■ **Problem**
Given the listing that follows, report all lines in which the string "name" occurs.

Record set START

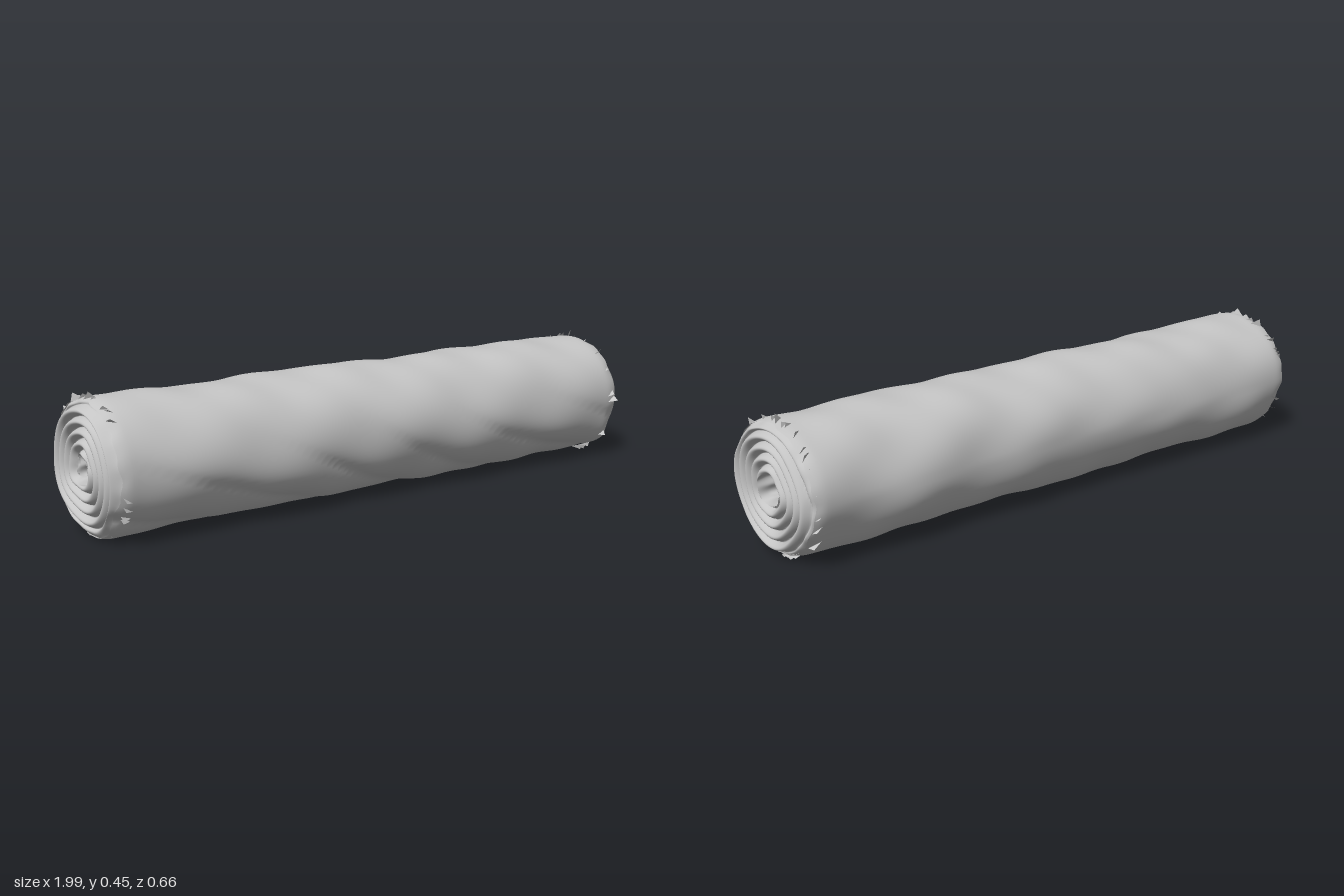
import * as THREE from 'three';
import { mergeVertices } from 'three/addons/utils/BufferGeometryUtils.js';

const R = 0.213, CY = 0.218, RIM = 0.962, TAU = Math.PI * 2;
const { sin, cos, abs, max, min, exp, pow } = Math;

// Smooth surface from a function of two parameters; the front faces along du x dv
function surface(fn, nu, nv, flip) {
  const pos = [], idx = [];
  for (let i = 0; i <= nu; i++)
    for (let j = 0; j <= nv; j++) pos.push(...fn(i / nu, j / nv));
  for (let i = 0; i < nu; i++)
    for (let j = 0; j < nv; j++) {
      const a = i * (nv + 1) + j, d = a + 1, b = a + nv + 1, c = b + 1;
      if (flip) idx.push(a, c, b, a, d, c);
      else idx.push(a, b, c, a, c, d);
    }
  let g = new THREE.BufferGeometry();
  g.setAttribute('position', new THREE.Float32BufferAttribute(pos, 3));
  g.setIndex(idx);
  g = mergeVertices(g, 1e-4);
  g.computeVertexNormals();
  return g;
}

// Place a point of the roll: the axis runs slightly askew across x
function place(x, r, a) {
  const y = r * sin(a), z = r * cos(a);
  return [x - 0.04 * z, max(0.003, CY + y), z - 0.004 + 0.114 * x];
}

// Cloth folds: gentle lumps plus slanting creases low on the front
function folds(x, a) {
  const lumps = 0.0028 * sin(9 * x + 2 * a) + 0.0022 * sin(17 * x - 3 * a + 1)
    + 0.0018 * sin(5 * a + 6 * x) + 0.0015 * sin(31 * x + 4 * a);
  const low = exp(-pow((a + 0.75) / 0.6, 2));
  const wave = pow(abs(sin((x + 0.42 * a + 0.06 * sin(4 * x)) * 7.8)), 0.7);
  const back = exp(-pow((abs(a) - 2.7) / 0.5, 2));
  return lumps - 0.02 * low * (1 - wave) + 0.004 * back * sin(14 * x + 2.2 * sin(a));
}

// Uneven edge of the outer layer
const ragged = (a, side) => 0.004 * sin(7 * a + side) + 0.003 * sin(17 * a + 2 * side);

function rollBody() {
  return surface((u, v) => {
    const x0 = (2 * u - 1), a = (v * 2 - 1) * Math.PI;
    const end = max(0, (abs(x0) - 0.96) / 0.04);
    const side = x0 < 0 ? -1 : 1;
    const x = x0 * RIM + side * end * ragged(a, side);
    return place(x, R + folds(x, a) - 0.008 * end * end, a);
  }, 150, 96, false);
}

// Rolled layers seen at each end: spiral ridges around a deep centre hole
function rollEnd(side) {
  const pitch = 0.034, hole = 0.05;
  return surface((u, v) => {
    const a = (v * 2 - 1) * Math.PI;
    if (u > 0.85) {
      const t = (u - 0.85) / 0.15;
      const lobed = 1 + 0.13 * cos(6 * a + Math.PI / 2 * 2);
      const r = hole * lobed * (t < 0.6 ? 1 - 0.25 * t : 0.85 * (1 - t) / 0.4);
      return place(side * (0.972 - 0.09 * min(1, t / 0.6)), r, a);
    }
    const t = u / 0.85;
    const r = R - 0.008 + (hole - R + 0.008) * t;
    const wob = 0.003 * sin(3 * a + 9 * r) + 0.002 * sin(5 * a + side);
    const q = (r + wob) / pitch - side * a / TAU;
    const ridge = pow(abs(sin(Math.PI * q)), 0.8);
    const rise = min(1, t / 0.14);
    const x = RIM - 0.006 * (1 - rise) + rise * (0.026 * ridge + 0.002 * sin(2 * a))
      + (1 - rise) * ragged(a, side);
    const wobble = 1 + 0.012 * sin(4 * a + side) * min(1, t * 5);
    const edge = (1 - rise) * folds(side * RIM, a);
    return place(side * x, r * wobble + edge, a);
  }, 80, 96, side > 0);
}

// Small frayed scraps along the rim
function fray(side) {
  let seed = side > 0 ? 11 : 47;
  const rnd = () => (seed = (seed * 16807) % 2147483647) / 2147483647;
  for (let i = 0; i < 5; i++) rnd();
  const pos = [];
  const big = side > 0 ? [0.02, 0.88, 2.3, -0.64, 1.6] : [Math.PI - 0.75, 3.78, 1.55, 2.0];
  const scraps = big.map(a => [a, 0.02]);
  for (let i = 0; i < 22; i++) scraps.push([rnd() * TAU, 0.005 + 0.006 * rnd()]);
  for (const [a, h] of scraps) {
    const x = side * (RIM - 0.02 + 0.015 * rnd()), w = 0.03 + 0.04 * rnd();
    pos.push(...place(x - side * 0.03, R - 0.006, a - w),
      ...place(x + side * 0.006, R - 0.006, a + w),
      ...place(x, R + h, a + (rnd() - 0.5) * w));
  }
  const g = new THREE.BufferGeometry();
  g.setAttribute('position', new THREE.Float32BufferAttribute(pos, 3));
  g.computeVertexNormals();
  return g;
}

export function createModel() {
  const model = new THREE.Group();
  model.name = 'clothRoll';
  const cloth = new THREE.MeshStandardMaterial({ color: 0xc4c4c4, side: THREE.DoubleSide });
  cloth.name = 'greyCloth';
  const add = (geometry, name) => {
    const mesh = new THREE.Mesh(geometry, cloth);
    mesh.name = name;
    model.add(mesh);
  };
  add(rollBody(), 'outerLayer');
  for (const [side, name] of [[1, 'left'], [-1, 'right']]) {
    add(rollEnd(side), name + 'SpiralEnd');
    add(fray(side), name + 'FrayedEdge');
  }
  return model;
}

Record set END

■ **Answer section**
  model.name = 'clothRoll';
  cloth.name = 'greyCloth';
  const add = (geometry, name) => {
    mesh.name = name;
  for (const [side, name] of [[1, 'left'], [-1, 'right']]) {
    add(rollEnd(side), name + 'SpiralEnd');
    add(fray(side), name + 'FrayedEdge');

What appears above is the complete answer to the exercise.